--- MATERIAL FOR THIS TASK Enclosed Below ---
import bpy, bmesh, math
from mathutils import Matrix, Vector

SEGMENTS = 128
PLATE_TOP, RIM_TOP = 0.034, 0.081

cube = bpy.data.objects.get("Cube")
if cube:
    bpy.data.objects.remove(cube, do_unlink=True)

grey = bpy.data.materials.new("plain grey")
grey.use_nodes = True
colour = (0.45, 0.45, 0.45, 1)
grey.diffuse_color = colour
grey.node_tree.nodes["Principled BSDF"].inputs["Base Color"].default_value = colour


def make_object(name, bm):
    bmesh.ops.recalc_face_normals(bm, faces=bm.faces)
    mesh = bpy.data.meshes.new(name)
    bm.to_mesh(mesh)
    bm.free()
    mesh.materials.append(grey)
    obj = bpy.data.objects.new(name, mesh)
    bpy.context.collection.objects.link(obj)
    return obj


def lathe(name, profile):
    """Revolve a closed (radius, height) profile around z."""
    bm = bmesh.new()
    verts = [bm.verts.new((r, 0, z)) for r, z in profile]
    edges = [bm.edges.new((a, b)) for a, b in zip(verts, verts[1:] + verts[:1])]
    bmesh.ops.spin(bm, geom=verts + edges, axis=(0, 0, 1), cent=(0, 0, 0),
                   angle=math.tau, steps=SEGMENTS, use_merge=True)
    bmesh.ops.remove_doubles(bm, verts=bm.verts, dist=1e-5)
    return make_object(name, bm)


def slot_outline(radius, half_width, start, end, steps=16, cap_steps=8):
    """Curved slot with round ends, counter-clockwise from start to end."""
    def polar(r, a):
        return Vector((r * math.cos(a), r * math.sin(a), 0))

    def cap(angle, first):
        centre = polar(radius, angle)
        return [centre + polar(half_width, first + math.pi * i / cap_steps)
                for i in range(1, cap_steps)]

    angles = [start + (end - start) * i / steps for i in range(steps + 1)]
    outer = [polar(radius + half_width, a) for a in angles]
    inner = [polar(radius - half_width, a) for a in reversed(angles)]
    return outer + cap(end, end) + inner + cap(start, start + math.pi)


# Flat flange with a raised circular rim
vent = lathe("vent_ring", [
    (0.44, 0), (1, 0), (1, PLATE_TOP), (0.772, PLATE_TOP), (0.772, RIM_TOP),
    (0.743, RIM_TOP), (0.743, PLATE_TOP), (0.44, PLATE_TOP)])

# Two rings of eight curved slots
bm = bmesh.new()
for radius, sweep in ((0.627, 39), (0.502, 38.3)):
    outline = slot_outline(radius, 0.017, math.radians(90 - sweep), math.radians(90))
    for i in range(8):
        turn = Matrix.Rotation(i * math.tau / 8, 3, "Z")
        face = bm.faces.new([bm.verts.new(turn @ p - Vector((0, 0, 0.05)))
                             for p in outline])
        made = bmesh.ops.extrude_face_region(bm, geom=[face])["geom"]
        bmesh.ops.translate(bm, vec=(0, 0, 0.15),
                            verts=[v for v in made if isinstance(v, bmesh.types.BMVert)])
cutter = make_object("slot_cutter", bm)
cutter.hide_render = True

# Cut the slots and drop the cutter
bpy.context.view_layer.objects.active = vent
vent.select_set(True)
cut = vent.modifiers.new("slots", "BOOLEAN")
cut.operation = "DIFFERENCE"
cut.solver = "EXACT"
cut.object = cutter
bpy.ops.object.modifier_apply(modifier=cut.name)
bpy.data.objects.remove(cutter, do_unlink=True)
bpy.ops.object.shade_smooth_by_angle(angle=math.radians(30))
--- End of Enclosed MATERIAL FOR THIS TASK ---
[YOUR GOAL]
The material above should be given again in full, exactly.

[TASK ANSWER]
import bpy, bmesh, math
from mathutils import Matrix, Vector

SEGMENTS = 128
PLATE_TOP, RIM_TOP = 0.034, 0.081

cube = bpy.data.objects.get("Cube")
if cube:
    bpy.data.objects.remove(cube, do_unlink=True)

grey = bpy.data.materials.new("plain grey")
grey.use_nodes = True
colour = (0.45, 0.45, 0.45, 1)
grey.diffuse_color = colour
grey.node_tree.nodes["Principled BSDF"].inputs["Base Color"].default_value = colour


def make_object(name, bm):
    bmesh.ops.recalc_face_normals(bm, faces=bm.faces)
    mesh = bpy.data.meshes.new(name)
    bm.to_mesh(mesh)
    bm.free()
    mesh.materials.append(grey)
    obj = bpy.data.objects.new(name, mesh)
    bpy.context.collection.objects.link(obj)
    return obj


def lathe(name, profile):
    """Revolve a closed (radius, height) profile around z."""
    bm = bmesh.new()
    verts = [bm.verts.new((r, 0, z)) for r, z in profile]
    edges = [bm.edges.new((a, b)) for a, b in zip(verts, verts[1:] + verts[:1])]
    bmesh.ops.spin(bm, geom=verts + edges, axis=(0, 0, 1), cent=(0, 0, 0),
                   angle=math.tau, steps=SEGMENTS, use_merge=True)
    bmesh.ops.remove_doubles(bm, verts=bm.verts, dist=1e-5)
    return make_object(name, bm)


def slot_outline(radius, half_width, start, end, steps=16, cap_steps=8):
    """Curved slot with round ends, counter-clockwise from start to end."""
    def polar(r, a):
        return Vector((r * math.cos(a), r * math.sin(a), 0))

    def cap(angle, first):
        centre = polar(radius, angle)
        return [centre + polar(half_width, first + math.pi * i / cap_steps)
                for i in range(1, cap_steps)]

    angles = [start + (end - start) * i / steps for i in range(steps + 1)]
    outer = [polar(radius + half_width, a) for a in angles]
    inner = [polar(radius - half_width, a) for a in reversed(angles)]
    return outer + cap(end, end) + inner + cap(start, start + math.pi)


# Flat flange with a raised circular rim
vent = lathe("vent_ring", [
    (0.44, 0), (1, 0), (1, PLATE_TOP), (0.772, PLATE_TOP), (0.772, RIM_TOP),
    (0.743, RIM_TOP), (0.743, PLATE_TOP), (0.44, PLATE_TOP)])

# Two rings of eight curved slots
bm = bmesh.new()
for radius, sweep in ((0.627, 39), (0.502, 38.3)):
    outline = slot_outline(radius, 0.017, math.radians(90 - sweep), math.radians(90))
    for i in range(8):
        turn = Matrix.Rotation(i * math.tau / 8, 3, "Z")
        face = bm.faces.new([bm.verts.new(turn @ p - Vector((0, 0, 0.05)))
                             for p in outline])
        made = bmesh.ops.extrude_face_region(bm, geom=[face])["geom"]
        bmesh.ops.translate(bm, vec=(0, 0, 0.15),
                            verts=[v for v in made if isinstance(v, bmesh.types.BMVert)])
cutter = make_object("slot_cutter", bm)
cutter.hide_render = True

# Cut the slots and drop the cutter
bpy.context.view_layer.objects.active = vent
vent.select_set(True)
cut = vent.modifiers.new("slots", "BOOLEAN")
cut.operation = "DIFFERENCE"
cut.solver = "EXACT"
cut.object = cutter
bpy.ops.object.modifier_apply(modifier=cut.name)
bpy.data.objects.remove(cutter, do_unlink=True)
bpy.ops.object.shade_smooth_by_angle(angle=math.radians(30))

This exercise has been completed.